A look at people who have persistently high spending on health care: This study from Kaiser draws on three year’s experience with its membership. There are many good lessons from this research, but, in summary, the conclusion was: “Those with persistently high spending, while few in number, are some of the most expensive users of care – the 1.3% of enrollees with high spending in each of three consecutive years (2015-2017) had an average spending in 2017 of almost $88,000, accounting for 19.5% of overall spending that year. The predictability and extent of their spending suggest that any efforts to reduce the total costs of care and improve health system quality must focus heavily on this group of people.” High cost patients had significantly increased expenses for inpatient, outpatient and pharmaceuticals, so case management looking at the entire episodes of care need to be implemented.
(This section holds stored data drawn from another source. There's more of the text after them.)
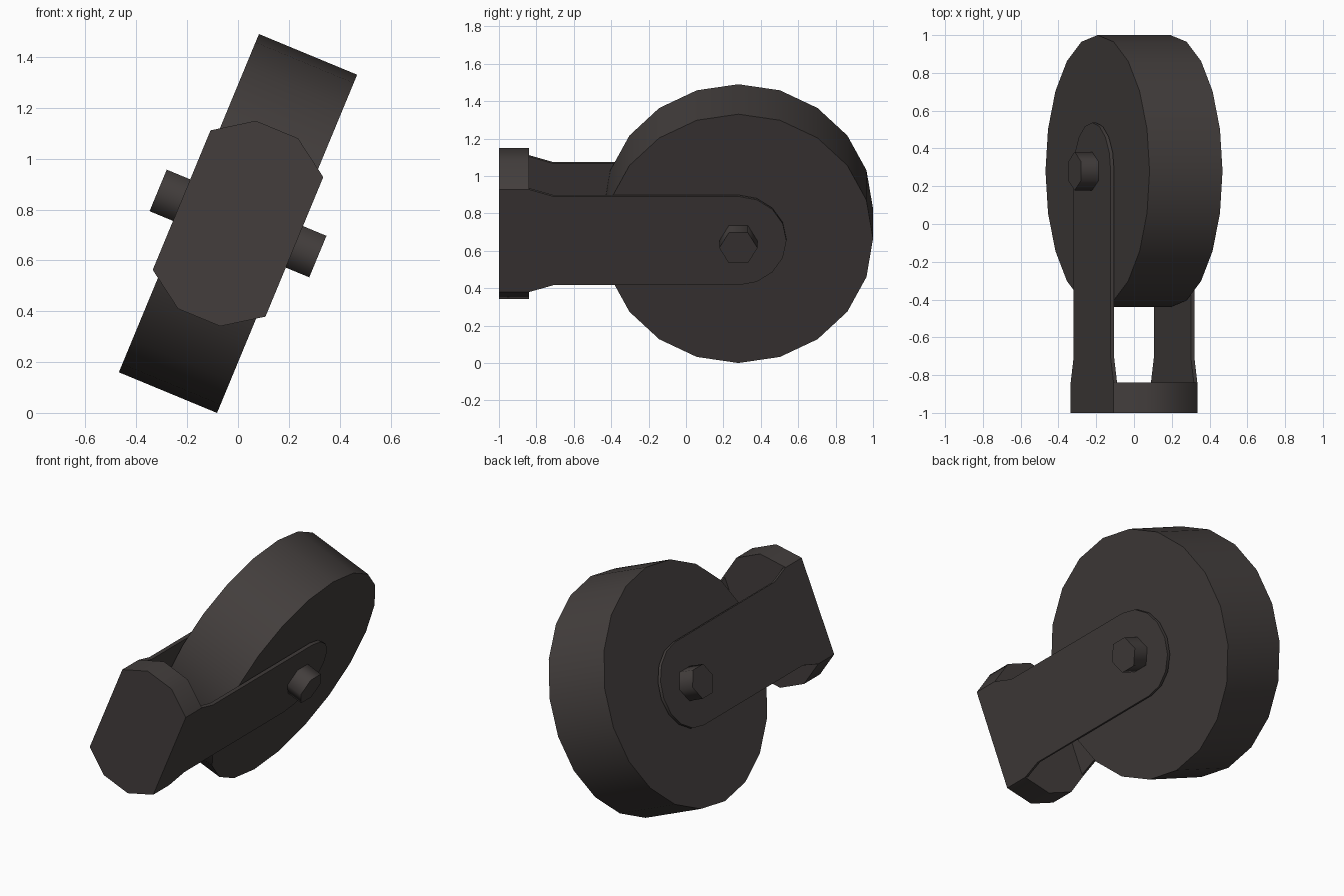
import bpy, bmesh, math
from mathutils import Matrix

if "Cube" in bpy.data.objects:
    bpy.data.objects.remove(bpy.data.objects["Cube"])

# Everything is built upright around a wheel axis along x, then leaned about y
TILT = Matrix.Translation((0, 0, 0.745)) @ Matrix.Rotation(math.radians(22.5), 4, 'Y')
AXLE_Y = 0.28

dark = bpy.data.materials.new("dark_rubber_grey")
dark.diffuse_color = (0.056, 0.048, 0.046, 1)
dark.use_nodes = True
dark.node_tree.nodes["Principled BSDF"].inputs["Base Color"].default_value = dark.diffuse_color


def finish(name, bm, angle=40):
    bmesh.ops.recalc_face_normals(bm, faces=bm.faces)
    mesh = bpy.data.meshes.new(name)
    bm.to_mesh(mesh)
    bm.free()
    mesh.materials.append(dark)
    ob = bpy.data.objects.new(name, mesh)
    ob.matrix_world = TILT
    bpy.context.collection.objects.link(ob)
    bpy.ops.object.select_all(action='DESELECT')
    ob.select_set(True)
    bpy.context.view_layer.objects.active = ob
    bpy.ops.object.shade_smooth_by_angle(angle=math.radians(angle))
    return ob


def prism(points, offset, cap_end=True):
    """Extrude a closed outline; the starting side can stay open."""
    bm = bmesh.new()
    face = bm.faces.new([bm.verts.new(p) for p in points])
    res = bmesh.ops.extrude_face_region(bm, geom=[face], use_keep_orig=cap_end)
    verts = [g for g in res["geom"] if isinstance(g, bmesh.types.BMVert)]
    bmesh.ops.translate(bm, verts=verts, vec=offset)
    return bm


def circle(x, radius, sides):
    steps = [2 * math.pi * i / sides for i in range(sides)]
    return [(x, AXLE_Y + radius * math.cos(a), radius * math.sin(a)) for a in steps]


# Wheel and axle
finish("wheel", prism(circle(-0.209, 0.72, 20), (0.418, 0, 0)))
finish("axle", prism(circle(-0.34, 0.102, 6), (0.68, 0, 0)), 65)

# Two thin fork arms with a flared root and a rounded tip
arc = [math.pi / 2 - math.pi * i / 8 for i in range(9)]
outline = [(-1, -0.297), (-1, 0.297), (-0.84, 0.297), (-0.71, 0.257)]
outline += [(AXLE_Y + 0.257 * math.cos(a), 0.257 * math.sin(a)) for a in arc]
outline += [(-0.71, -0.257), (-0.84, -0.297)]
for side, name in ((-1, "left_fork_arm"), (1, "right_fork_arm")):
    finish(name, prism([(side * 0.22, y, z) for y, z in outline], (side * 0.02, 0, 0)))

# Eight-sided mounting cup, open towards the front
cup = [(0.24, 0.297), (0.09, 0.4), (-0.09, 0.4), (-0.24, 0.297),
       (-0.24, -0.297), (-0.09, -0.4), (0.09, -0.4), (0.24, -0.297)]
finish("mounting_cup", prism([(x, -1, z) for x, z in cup], (0, 0.16, 0), False), 50)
HIV infection, cystic fibrosis and multiple sclerosis were, by far, the three costliest conditions.

Senate will not vote on bipartisan health costs bill before leaving for August: The headline says it all.

About the public’s health

Births in the United States, 2018:This annual report from the CDC reveals that birth rates fell to an all-time low in the US. The rates declined for non-Hispanic white, non-Hispanic black, and Hispanic women. The teen birth rate also declined ( by 7%) from 2017 to 2018.

New Texas anti-abortion group vies for family planning funds: In a new twist on federal withholding of Title X funds: “A new faith-based, anti-abortion health group in Texas is suing HHS for the right to receive federal family planning funds — another sign such groups are moving aggressively to win some of the backing that long went to organizations like Planned Parenthood.”

About healthcare IT

Fitbits and other wearables may not accurately track heart rates in people of color: “In short: Skin with more melanin blocks green light [used by the sensors in the wearables], making it harder to get an accurate reading. The darker your skin is, the harder it gets.”